START THE DATA

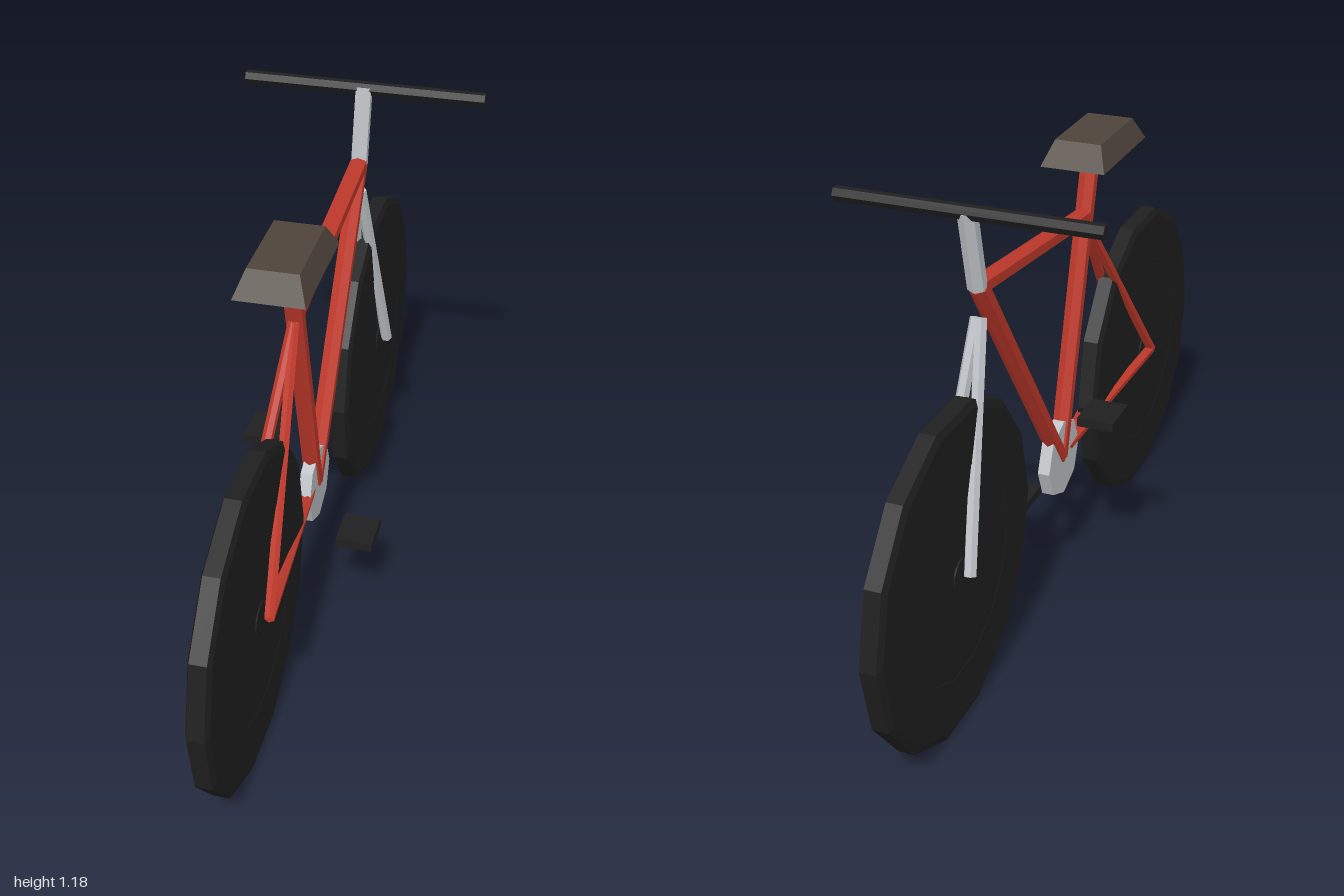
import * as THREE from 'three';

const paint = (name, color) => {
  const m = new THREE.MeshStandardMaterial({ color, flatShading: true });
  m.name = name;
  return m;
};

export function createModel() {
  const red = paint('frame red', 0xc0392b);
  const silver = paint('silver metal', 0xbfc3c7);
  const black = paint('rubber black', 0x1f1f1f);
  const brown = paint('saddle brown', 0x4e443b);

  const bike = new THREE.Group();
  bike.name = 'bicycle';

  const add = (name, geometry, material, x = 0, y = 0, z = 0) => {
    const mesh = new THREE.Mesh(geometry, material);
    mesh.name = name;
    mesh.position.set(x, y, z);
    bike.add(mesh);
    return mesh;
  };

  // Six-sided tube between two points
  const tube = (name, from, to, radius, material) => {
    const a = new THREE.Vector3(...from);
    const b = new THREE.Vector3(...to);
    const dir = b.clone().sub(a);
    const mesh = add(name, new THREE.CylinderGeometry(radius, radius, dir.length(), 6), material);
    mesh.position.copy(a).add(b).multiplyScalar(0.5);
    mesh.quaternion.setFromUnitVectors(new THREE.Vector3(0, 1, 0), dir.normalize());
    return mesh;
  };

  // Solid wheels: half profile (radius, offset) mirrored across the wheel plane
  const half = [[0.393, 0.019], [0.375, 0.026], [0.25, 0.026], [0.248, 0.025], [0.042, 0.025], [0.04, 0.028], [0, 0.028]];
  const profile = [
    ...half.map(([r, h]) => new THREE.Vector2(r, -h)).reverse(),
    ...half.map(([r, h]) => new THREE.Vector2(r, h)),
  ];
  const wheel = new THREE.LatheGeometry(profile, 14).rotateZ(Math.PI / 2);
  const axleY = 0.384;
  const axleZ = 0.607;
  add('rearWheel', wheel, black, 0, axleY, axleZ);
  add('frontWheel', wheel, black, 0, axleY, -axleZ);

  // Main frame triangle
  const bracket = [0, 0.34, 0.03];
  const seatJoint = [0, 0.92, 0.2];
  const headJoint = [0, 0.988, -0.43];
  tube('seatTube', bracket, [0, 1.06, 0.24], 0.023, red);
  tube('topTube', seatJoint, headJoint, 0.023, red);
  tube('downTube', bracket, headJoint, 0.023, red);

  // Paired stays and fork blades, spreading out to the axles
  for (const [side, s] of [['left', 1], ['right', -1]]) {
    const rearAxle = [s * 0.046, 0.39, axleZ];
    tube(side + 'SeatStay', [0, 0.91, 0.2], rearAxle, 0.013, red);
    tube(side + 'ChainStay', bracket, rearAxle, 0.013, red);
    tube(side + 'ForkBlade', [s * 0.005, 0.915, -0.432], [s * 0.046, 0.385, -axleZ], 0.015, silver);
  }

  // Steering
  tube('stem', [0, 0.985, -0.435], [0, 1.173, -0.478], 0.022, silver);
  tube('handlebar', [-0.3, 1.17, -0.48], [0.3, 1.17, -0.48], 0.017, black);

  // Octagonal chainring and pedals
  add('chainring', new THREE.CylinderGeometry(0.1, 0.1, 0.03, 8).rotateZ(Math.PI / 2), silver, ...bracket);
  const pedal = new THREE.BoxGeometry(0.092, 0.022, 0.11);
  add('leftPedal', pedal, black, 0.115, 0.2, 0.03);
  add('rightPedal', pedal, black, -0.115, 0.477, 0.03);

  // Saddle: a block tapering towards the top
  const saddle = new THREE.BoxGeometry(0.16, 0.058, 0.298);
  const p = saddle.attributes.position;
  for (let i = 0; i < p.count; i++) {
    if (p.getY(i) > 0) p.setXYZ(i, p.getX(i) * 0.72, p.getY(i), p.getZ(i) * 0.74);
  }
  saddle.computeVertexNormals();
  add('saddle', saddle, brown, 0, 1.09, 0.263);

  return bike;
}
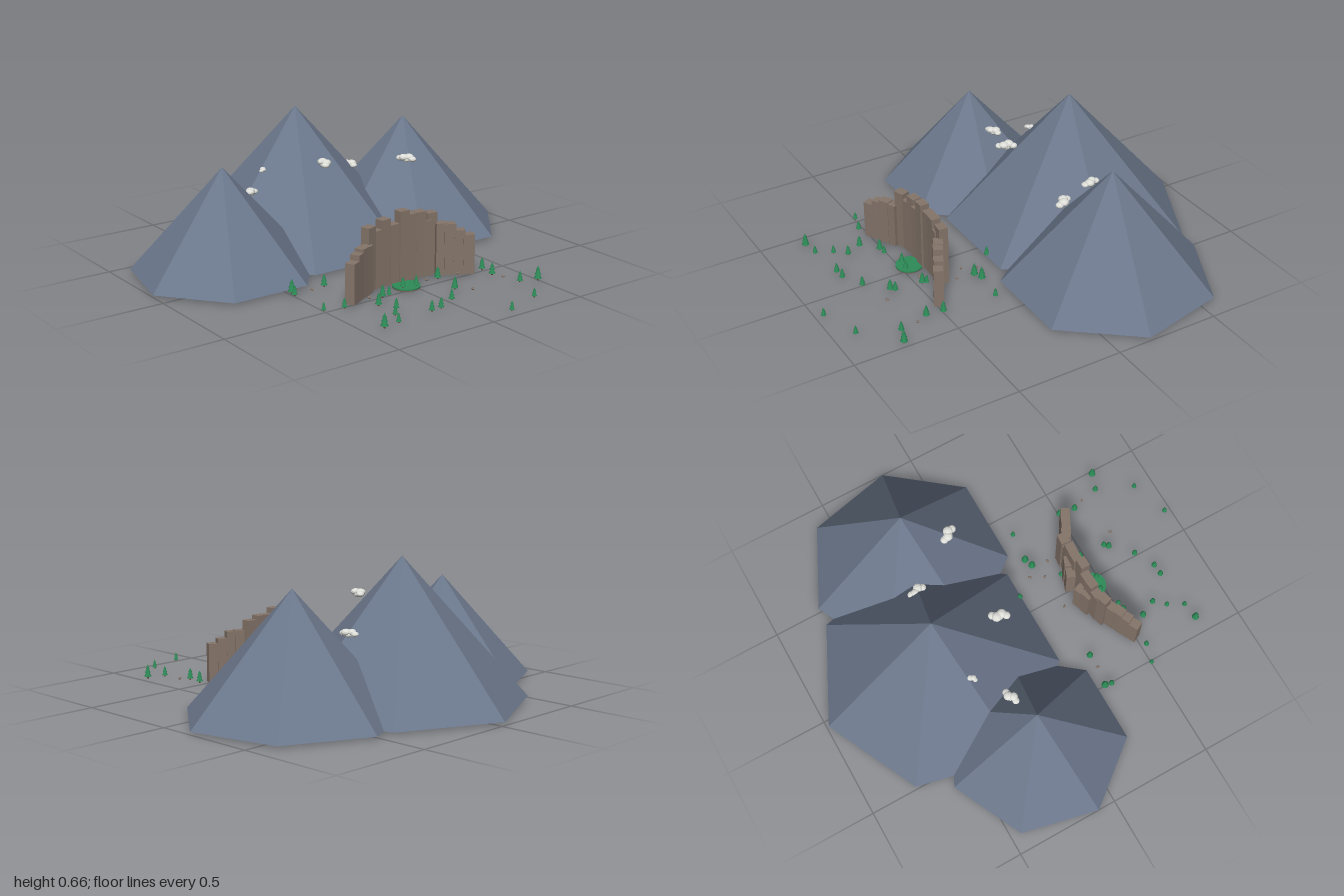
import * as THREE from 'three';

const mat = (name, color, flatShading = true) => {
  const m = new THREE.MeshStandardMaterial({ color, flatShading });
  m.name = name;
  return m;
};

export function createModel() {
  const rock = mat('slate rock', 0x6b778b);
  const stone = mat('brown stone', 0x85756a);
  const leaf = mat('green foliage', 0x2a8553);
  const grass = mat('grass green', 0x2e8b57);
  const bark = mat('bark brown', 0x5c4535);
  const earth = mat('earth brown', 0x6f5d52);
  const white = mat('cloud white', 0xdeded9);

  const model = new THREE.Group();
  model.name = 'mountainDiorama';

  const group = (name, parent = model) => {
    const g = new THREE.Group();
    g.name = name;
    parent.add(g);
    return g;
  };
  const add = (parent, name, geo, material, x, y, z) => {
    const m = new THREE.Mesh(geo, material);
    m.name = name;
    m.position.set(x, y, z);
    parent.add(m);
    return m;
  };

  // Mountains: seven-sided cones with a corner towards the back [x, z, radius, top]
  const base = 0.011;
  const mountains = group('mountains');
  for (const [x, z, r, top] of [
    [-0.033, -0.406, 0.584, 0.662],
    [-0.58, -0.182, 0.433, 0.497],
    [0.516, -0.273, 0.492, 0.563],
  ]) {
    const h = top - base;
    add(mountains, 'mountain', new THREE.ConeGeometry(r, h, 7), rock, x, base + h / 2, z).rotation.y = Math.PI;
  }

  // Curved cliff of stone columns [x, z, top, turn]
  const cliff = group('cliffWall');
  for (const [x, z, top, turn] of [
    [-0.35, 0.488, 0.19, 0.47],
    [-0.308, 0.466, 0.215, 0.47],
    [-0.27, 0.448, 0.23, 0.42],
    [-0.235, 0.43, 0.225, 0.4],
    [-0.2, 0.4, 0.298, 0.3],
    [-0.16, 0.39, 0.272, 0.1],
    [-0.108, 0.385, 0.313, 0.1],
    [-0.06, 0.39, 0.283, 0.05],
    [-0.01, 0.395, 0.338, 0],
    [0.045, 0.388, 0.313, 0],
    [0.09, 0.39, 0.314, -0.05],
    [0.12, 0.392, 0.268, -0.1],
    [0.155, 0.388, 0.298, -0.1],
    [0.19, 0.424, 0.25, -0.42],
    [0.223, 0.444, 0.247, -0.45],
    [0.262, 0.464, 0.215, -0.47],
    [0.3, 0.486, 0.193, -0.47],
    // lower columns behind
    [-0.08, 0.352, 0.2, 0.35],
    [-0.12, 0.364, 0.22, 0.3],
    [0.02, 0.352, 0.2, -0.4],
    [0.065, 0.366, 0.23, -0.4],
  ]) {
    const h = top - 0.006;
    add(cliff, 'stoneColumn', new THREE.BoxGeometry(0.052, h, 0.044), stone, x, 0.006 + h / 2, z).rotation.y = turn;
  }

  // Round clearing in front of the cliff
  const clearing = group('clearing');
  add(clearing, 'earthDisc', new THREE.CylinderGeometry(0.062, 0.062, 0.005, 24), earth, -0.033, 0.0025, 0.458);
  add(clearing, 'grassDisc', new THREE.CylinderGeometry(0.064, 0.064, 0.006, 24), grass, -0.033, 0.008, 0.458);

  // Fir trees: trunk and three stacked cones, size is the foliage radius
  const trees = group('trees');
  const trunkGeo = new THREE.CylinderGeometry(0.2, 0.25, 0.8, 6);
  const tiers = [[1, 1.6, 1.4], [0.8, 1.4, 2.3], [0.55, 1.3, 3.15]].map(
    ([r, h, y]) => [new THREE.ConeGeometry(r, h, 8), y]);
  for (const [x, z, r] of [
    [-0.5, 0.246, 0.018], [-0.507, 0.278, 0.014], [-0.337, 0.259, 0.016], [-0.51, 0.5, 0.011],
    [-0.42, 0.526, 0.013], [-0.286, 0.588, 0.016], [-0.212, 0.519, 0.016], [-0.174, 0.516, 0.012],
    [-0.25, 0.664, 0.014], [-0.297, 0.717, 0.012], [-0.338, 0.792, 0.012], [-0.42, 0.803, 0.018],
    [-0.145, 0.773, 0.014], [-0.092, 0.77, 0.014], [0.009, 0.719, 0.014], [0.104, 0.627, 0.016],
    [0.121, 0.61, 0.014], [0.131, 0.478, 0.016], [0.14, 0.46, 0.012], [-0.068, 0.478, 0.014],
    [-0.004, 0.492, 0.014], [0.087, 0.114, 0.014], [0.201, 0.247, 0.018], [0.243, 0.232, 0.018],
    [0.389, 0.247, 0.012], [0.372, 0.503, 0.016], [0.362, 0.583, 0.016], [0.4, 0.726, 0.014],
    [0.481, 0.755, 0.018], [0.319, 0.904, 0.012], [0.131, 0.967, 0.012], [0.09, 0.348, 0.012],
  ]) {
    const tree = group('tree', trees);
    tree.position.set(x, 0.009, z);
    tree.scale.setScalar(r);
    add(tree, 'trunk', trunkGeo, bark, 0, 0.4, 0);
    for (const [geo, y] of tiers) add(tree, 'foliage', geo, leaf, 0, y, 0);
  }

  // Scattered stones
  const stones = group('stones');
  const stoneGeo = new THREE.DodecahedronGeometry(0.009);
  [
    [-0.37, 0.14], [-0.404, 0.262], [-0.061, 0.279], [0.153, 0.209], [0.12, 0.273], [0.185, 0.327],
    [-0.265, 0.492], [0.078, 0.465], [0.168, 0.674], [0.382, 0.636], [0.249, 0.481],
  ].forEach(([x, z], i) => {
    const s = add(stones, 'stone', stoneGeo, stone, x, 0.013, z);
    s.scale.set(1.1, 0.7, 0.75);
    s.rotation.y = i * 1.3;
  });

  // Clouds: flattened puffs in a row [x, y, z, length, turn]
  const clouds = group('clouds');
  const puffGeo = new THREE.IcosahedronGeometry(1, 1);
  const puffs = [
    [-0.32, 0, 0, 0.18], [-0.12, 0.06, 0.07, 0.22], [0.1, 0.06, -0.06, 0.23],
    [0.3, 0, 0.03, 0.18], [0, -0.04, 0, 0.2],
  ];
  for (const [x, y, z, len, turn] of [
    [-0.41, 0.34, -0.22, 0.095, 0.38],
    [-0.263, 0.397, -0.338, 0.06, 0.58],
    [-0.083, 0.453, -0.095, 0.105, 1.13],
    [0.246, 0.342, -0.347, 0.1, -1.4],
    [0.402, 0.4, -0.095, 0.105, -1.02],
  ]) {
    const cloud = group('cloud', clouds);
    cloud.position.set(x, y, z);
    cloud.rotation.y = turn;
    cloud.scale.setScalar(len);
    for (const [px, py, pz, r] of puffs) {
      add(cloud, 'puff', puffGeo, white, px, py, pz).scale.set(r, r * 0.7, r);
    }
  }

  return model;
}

END THE DATA

• **PROBLEM TO WORK ON**: Some of the data mentions "black". Copy every line where it does.

• **RESPONSE AREA**:
  const black = paint('rubber black', 0x1f1f1f);
  add('rearWheel', wheel, black, 0, axleY, axleZ);
  add('frontWheel', wheel, black, 0, axleY, -axleZ);
  tube('handlebar', [-0.3, 1.17, -0.48], [0.3, 1.17, -0.48], 0.017, black);
  add('leftPedal', pedal, black, 0.115, 0.2, 0.03);
  add('rightPedal', pedal, black, -0.115, 0.477, 0.03);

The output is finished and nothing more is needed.